World Cup of Fiction Preview: Group C
June 4, 2014 § Leave a comment
Group C could be, at least in the eyes of some literary observers, a literary group of death. There are three very strong national literary traditions in this group and choosing two to advance, much less a group favorite, may well prove to be very difficult. Yet despite the strengths of each individual literary side, each differs significantly from the others in terms of national literary heroes and their styles of storytelling.
Ga-bo! Ga-bo! Ga-bo! Even despite his death earlier this year, Los Cafeteros still possess a very potent attack. Whether it is levitating priests or swarms of butterflies descending upon the pitch, or perhaps something grittier, more “real,” like the stories of Laura Restrepo or recent Premio Alfaguara winner Juan Gabriel Vásquez, the Colombians certainly possess world-class novelists from the past half-century with which to harry their foes into submission. If things manage to fall the Cafeteros’ way, their opponents very well might be lamenting “en una hora mala.”
Les Elephants may not quite have the established written literary traditions of the others in Group C, but they certainly do have some rising stars, such as the novelist Ahmadou Kourouma, whose Allah is not Obliged has recently been translated into English, or Bernard Dadié, or even several other 20th and 21st century writers and poets. An elephant never forgets and it may prove that Les Elephants will strike suddenly and move readers who may be jaded by some of the literary discourse from one of the other nations in the group.
Greece has long had the exalted reputation of being the cradle of Western civilization.

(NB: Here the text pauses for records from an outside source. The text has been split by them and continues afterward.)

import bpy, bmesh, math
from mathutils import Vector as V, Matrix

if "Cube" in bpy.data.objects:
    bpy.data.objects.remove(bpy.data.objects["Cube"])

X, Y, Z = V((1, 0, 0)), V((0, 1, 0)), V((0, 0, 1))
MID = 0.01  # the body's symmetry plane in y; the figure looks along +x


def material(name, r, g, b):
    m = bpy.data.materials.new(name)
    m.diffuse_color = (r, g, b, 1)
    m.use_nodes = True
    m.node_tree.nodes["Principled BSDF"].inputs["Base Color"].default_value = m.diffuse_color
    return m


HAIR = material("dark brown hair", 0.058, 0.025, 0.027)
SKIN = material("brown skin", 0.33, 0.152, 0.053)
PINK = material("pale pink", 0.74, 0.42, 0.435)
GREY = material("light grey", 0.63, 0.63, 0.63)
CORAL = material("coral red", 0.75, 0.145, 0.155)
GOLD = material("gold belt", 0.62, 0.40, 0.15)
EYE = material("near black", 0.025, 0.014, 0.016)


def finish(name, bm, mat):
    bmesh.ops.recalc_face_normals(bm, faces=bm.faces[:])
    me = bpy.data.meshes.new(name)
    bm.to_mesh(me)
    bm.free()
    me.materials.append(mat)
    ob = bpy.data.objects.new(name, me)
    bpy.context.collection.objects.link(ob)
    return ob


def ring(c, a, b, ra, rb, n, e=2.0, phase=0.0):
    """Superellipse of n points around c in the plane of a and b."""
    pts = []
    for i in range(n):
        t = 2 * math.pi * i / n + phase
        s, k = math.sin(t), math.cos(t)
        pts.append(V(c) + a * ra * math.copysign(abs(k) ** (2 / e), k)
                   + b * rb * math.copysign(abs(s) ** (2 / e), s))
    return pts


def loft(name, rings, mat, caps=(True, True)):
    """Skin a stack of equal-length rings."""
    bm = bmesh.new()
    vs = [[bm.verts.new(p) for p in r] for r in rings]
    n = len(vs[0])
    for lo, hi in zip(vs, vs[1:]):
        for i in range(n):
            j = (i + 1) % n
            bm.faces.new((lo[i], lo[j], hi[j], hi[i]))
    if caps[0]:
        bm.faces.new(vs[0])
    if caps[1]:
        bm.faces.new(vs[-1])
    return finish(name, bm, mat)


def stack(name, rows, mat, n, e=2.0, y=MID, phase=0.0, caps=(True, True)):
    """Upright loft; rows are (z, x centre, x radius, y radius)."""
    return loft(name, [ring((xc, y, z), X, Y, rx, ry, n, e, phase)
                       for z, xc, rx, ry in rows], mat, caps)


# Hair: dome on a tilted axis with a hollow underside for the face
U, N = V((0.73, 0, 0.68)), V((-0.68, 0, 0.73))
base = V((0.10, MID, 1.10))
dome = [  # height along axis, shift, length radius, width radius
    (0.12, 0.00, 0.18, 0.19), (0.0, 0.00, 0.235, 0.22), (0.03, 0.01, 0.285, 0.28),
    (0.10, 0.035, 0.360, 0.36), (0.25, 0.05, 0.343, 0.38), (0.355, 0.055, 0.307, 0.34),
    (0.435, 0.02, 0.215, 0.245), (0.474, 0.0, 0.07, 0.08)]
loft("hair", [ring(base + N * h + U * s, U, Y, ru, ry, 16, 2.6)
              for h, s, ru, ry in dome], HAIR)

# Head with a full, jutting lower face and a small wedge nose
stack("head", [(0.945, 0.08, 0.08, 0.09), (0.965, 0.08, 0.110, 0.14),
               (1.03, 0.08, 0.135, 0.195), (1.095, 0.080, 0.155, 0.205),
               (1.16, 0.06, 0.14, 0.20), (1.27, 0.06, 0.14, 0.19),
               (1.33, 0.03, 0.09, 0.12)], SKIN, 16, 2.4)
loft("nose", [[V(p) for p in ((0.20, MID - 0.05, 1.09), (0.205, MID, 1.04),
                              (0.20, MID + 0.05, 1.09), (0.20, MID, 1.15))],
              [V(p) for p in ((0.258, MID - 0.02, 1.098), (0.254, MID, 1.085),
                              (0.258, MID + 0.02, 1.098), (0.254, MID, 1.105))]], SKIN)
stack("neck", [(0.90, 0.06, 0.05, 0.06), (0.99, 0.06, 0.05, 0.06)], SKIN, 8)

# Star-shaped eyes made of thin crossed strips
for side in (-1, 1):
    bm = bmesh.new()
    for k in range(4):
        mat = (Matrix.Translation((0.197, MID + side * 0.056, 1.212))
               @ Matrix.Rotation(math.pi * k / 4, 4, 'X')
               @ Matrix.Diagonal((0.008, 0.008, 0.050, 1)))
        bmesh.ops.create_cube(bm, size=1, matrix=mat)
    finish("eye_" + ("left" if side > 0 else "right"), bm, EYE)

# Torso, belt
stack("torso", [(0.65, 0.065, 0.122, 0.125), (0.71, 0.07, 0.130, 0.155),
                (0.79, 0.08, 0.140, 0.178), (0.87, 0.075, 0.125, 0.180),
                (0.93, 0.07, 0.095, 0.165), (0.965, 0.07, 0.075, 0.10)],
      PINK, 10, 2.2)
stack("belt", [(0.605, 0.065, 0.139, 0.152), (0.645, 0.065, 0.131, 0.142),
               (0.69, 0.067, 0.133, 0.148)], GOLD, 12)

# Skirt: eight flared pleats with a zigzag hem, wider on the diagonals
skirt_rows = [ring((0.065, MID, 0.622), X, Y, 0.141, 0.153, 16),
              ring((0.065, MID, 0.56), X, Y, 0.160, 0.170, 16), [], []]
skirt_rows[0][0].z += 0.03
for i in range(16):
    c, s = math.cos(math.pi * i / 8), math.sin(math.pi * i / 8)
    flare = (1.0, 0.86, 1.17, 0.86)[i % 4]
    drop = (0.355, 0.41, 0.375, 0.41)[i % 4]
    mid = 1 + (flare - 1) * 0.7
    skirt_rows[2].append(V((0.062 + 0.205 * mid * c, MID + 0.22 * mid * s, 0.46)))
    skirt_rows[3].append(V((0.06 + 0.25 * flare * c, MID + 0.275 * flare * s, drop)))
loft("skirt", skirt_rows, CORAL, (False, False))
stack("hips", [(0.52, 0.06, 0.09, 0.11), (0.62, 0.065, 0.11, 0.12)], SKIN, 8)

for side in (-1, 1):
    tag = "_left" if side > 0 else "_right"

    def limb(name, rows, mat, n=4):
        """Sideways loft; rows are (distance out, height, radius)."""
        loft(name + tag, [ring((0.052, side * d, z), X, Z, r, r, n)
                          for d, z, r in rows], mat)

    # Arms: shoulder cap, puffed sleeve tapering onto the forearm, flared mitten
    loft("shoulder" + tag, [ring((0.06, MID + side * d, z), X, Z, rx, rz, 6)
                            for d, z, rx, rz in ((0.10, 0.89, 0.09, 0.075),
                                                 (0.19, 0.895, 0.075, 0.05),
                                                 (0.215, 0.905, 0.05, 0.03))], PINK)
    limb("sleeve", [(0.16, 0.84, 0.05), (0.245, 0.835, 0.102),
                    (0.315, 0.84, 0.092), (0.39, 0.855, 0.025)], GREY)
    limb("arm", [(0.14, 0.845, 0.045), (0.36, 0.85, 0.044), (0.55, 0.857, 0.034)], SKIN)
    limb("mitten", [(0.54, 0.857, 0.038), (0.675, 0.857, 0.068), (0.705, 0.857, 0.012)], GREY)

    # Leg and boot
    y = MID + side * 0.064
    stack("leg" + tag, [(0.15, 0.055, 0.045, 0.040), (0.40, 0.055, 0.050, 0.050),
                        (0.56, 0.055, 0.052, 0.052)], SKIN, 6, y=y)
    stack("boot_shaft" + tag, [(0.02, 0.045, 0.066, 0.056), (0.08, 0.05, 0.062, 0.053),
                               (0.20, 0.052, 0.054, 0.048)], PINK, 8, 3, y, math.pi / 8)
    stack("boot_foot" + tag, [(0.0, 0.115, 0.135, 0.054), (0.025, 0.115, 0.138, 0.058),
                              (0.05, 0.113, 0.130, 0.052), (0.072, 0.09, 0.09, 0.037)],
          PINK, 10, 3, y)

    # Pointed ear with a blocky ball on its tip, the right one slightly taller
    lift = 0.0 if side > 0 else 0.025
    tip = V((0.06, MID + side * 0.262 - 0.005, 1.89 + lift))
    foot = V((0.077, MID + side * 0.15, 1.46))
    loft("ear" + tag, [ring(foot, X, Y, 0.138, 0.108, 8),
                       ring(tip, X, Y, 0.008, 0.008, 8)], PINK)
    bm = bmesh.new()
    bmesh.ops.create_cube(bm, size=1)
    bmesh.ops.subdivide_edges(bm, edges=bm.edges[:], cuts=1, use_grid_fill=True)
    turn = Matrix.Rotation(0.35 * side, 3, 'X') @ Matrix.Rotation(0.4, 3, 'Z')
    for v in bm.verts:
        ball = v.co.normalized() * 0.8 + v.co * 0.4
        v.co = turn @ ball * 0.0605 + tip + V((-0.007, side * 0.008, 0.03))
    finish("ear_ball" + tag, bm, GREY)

Its ancient poets, philosophers, and playwrights have long captivated readers from divers cultures. Homer. Aristophanes. Pindar. Sappho. The list could stretch for several pages and still leave out several quality writers. But for the Piratiko, it won’t be as simple as sallying forth from the Pirate Ship and capturing victories. The Greek literary side is very long in the tooth and not as many modern readers are as familiar with their works, even in translation. But wily literary veterans can never be overlooked and the Greeks certainly will be formidable.
The Blue Samurai certainly have a wealth of literary superstars spanning centuries, from the writer of The Tale of Genji to Haruki Murakami, Kobo Abe, Yoko Ogawa, and Banana Yoshimoto, the Japanese literary side certainly can strike from anywhere on the literary pitch. Not committed to a singular literary style, the Blue Samurai pose a threat to any national literary side who opposes them on the literary pitch. Along with Colombia and Greece, Japan is a tentative favorite to advance to the knockout stage,